_What you should do_.
In the records below, which lines include "band"? Copy them.

_Given information_.
____
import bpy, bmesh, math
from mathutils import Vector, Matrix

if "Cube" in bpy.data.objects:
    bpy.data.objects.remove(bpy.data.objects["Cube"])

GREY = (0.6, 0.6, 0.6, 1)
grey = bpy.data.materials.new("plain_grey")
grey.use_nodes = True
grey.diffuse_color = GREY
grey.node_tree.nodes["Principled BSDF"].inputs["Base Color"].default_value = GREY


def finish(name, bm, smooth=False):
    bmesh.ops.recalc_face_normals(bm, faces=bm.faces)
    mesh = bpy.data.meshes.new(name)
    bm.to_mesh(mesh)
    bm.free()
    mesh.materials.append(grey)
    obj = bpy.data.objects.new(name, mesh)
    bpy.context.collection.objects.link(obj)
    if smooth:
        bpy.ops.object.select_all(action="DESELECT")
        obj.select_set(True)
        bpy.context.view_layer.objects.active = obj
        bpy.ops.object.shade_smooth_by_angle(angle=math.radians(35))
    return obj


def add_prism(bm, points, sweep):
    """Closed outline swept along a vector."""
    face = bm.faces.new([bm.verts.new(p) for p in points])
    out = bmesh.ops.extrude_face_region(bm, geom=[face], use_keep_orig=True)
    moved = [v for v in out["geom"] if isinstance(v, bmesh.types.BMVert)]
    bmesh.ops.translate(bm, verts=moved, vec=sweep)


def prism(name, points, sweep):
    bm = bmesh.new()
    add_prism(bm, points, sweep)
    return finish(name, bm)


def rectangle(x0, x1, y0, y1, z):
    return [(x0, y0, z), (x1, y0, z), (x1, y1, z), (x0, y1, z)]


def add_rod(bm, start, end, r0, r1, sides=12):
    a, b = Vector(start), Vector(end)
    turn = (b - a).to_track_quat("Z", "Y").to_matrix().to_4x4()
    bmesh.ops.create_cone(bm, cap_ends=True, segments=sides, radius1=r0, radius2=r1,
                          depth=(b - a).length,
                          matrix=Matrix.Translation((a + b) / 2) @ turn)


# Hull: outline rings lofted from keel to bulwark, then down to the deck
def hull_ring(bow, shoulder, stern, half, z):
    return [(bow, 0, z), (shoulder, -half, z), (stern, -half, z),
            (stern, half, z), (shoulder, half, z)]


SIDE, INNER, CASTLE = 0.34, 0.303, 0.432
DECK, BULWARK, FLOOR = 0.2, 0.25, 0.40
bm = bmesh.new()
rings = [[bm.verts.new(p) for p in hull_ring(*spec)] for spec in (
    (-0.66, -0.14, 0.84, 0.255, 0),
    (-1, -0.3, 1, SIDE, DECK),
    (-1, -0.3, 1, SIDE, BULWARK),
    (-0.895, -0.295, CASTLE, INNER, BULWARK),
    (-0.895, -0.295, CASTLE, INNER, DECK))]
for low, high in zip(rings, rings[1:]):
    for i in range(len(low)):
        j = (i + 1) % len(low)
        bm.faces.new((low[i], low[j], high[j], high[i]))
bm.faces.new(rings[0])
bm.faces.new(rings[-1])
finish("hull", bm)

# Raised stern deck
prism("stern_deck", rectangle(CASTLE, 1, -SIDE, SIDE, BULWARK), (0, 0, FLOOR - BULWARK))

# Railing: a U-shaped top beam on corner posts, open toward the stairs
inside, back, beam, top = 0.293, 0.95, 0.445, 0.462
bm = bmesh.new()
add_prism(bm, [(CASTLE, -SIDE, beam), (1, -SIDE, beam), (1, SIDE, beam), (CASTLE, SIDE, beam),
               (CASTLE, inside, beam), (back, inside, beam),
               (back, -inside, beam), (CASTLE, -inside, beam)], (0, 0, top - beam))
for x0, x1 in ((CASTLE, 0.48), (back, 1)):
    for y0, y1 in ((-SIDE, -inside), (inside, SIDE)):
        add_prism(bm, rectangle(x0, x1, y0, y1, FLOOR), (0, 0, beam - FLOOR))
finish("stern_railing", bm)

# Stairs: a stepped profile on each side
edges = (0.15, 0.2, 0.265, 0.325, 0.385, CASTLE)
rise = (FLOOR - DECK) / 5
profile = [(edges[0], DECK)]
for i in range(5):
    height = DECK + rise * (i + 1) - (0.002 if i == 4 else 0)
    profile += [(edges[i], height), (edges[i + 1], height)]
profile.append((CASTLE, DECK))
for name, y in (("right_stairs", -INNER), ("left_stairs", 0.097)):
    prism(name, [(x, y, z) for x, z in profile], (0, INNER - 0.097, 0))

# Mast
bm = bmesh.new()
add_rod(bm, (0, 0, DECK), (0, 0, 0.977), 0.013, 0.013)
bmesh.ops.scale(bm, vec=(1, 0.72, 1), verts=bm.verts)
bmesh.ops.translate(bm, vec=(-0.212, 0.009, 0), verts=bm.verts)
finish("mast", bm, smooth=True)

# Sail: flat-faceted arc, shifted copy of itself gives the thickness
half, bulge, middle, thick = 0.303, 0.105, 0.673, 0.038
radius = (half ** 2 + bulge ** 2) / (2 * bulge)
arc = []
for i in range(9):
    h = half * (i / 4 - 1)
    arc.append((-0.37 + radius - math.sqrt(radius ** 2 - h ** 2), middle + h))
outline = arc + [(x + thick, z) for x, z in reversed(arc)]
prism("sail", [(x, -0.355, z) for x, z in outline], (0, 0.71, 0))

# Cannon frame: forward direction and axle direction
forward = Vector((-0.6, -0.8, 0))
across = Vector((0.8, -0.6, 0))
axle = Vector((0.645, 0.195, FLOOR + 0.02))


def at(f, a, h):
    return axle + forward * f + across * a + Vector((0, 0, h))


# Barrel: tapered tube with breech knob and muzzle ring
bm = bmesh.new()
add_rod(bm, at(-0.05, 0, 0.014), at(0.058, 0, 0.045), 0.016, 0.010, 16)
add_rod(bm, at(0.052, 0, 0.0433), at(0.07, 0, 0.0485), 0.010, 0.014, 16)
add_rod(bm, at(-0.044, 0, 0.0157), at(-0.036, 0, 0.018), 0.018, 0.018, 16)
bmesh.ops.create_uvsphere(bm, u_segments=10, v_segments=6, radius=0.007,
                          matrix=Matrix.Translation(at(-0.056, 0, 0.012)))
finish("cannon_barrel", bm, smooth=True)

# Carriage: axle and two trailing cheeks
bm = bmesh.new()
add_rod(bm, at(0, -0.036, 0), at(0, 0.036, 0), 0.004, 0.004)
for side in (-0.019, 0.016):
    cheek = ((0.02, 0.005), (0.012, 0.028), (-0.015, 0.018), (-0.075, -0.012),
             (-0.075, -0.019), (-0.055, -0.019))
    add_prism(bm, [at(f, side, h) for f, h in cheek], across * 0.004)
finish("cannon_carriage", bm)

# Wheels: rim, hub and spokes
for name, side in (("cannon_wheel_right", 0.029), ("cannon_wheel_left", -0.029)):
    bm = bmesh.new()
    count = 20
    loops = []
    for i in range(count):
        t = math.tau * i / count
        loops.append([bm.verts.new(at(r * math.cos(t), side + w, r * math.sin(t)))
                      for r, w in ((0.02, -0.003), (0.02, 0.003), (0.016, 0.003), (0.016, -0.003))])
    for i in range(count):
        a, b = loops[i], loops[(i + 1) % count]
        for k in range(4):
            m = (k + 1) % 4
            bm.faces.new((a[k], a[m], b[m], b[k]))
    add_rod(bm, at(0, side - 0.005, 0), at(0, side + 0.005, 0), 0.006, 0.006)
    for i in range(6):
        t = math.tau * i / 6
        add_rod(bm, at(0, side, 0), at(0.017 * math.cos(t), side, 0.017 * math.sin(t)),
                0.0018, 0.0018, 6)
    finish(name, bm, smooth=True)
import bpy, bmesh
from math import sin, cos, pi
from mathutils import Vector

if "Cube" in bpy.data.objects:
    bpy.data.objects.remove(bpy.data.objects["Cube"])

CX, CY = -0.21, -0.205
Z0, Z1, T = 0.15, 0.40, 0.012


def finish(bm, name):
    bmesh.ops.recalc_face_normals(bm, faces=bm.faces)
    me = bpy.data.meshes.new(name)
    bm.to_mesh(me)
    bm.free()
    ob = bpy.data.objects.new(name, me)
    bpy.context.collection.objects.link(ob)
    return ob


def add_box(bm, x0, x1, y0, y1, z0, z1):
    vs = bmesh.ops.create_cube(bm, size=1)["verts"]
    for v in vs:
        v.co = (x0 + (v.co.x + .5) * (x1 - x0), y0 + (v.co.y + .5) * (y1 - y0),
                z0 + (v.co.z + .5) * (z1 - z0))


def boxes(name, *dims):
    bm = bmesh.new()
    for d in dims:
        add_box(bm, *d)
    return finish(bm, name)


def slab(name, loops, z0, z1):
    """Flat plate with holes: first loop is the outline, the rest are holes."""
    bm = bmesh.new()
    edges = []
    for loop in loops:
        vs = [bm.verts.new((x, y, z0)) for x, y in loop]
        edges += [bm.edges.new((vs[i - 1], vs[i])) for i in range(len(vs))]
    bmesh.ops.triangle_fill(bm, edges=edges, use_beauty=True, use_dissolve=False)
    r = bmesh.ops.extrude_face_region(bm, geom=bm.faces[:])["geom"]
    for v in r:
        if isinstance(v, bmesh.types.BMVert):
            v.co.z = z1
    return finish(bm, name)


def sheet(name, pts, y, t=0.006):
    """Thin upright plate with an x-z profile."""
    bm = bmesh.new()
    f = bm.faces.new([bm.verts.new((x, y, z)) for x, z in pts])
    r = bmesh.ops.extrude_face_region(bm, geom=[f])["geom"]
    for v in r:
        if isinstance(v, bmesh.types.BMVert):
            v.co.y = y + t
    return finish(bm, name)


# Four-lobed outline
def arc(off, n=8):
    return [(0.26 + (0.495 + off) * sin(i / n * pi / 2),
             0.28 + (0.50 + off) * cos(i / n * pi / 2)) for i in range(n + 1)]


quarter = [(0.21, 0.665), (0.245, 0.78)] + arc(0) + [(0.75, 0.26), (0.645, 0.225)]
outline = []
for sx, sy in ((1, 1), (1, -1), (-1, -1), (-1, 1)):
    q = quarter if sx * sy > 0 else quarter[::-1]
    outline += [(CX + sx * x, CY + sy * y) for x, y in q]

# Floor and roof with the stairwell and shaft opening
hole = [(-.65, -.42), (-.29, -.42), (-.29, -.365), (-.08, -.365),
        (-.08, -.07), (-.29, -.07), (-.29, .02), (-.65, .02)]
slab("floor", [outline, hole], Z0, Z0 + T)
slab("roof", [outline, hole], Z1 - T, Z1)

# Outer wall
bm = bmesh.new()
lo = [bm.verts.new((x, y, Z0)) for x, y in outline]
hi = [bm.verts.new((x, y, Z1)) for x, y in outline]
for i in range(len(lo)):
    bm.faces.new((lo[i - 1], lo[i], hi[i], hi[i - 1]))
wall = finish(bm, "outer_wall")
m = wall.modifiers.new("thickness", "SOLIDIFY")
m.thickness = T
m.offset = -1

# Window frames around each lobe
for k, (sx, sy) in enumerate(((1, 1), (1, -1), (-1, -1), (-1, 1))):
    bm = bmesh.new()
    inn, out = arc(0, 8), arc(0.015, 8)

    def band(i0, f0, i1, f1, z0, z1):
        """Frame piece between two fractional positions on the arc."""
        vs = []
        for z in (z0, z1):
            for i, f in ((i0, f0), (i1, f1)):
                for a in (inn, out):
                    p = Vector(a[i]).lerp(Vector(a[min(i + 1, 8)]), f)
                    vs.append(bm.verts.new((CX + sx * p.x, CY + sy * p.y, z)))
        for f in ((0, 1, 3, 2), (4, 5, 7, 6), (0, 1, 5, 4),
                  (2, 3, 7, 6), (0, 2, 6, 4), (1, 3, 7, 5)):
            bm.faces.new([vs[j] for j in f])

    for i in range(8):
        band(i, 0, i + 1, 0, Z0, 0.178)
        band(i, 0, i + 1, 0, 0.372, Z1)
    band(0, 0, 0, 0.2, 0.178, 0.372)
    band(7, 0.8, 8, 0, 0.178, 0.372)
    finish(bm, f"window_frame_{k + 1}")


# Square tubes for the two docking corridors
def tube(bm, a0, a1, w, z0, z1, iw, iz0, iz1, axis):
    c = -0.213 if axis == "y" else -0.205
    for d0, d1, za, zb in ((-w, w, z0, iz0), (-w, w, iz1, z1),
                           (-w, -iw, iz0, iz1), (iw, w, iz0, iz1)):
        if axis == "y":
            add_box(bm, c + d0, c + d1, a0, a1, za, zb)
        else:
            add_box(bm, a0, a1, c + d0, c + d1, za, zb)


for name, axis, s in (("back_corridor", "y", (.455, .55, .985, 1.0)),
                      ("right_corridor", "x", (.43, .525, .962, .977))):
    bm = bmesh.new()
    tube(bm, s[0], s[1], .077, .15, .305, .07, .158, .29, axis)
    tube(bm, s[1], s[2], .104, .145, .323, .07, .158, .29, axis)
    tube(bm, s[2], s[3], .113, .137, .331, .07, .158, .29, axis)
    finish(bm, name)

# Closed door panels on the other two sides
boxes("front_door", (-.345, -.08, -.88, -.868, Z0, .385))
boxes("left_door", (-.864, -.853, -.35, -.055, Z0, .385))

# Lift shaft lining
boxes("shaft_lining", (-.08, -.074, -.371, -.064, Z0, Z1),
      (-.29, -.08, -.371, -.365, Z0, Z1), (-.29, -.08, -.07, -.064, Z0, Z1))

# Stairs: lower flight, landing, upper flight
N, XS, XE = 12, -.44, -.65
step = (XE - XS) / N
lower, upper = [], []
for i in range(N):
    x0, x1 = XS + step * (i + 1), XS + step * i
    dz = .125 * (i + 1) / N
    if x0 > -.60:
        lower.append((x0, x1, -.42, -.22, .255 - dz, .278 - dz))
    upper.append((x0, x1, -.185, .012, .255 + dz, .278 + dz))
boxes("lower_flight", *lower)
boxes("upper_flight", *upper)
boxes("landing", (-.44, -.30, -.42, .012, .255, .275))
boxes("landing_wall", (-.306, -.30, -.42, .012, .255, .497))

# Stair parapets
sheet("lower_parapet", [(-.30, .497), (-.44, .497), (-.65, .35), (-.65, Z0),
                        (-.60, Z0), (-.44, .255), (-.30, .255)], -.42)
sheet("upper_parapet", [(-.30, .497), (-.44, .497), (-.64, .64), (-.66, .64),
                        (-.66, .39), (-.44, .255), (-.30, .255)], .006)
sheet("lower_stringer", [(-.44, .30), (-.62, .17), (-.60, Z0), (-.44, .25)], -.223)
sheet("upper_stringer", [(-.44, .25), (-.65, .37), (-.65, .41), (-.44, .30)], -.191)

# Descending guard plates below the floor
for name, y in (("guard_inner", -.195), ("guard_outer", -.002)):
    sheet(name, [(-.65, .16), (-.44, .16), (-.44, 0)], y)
____
_Exercise solution_.
    def band(i0, f0, i1, f1, z0, z1):
        band(i, 0, i + 1, 0, Z0, 0.178)
        band(i, 0, i + 1, 0, 0.372, Z1)
    band(0, 0, 0, 0.2, 0.178, 0.372)
    band(7, 0.8, 8, 0, 0.178, 0.372)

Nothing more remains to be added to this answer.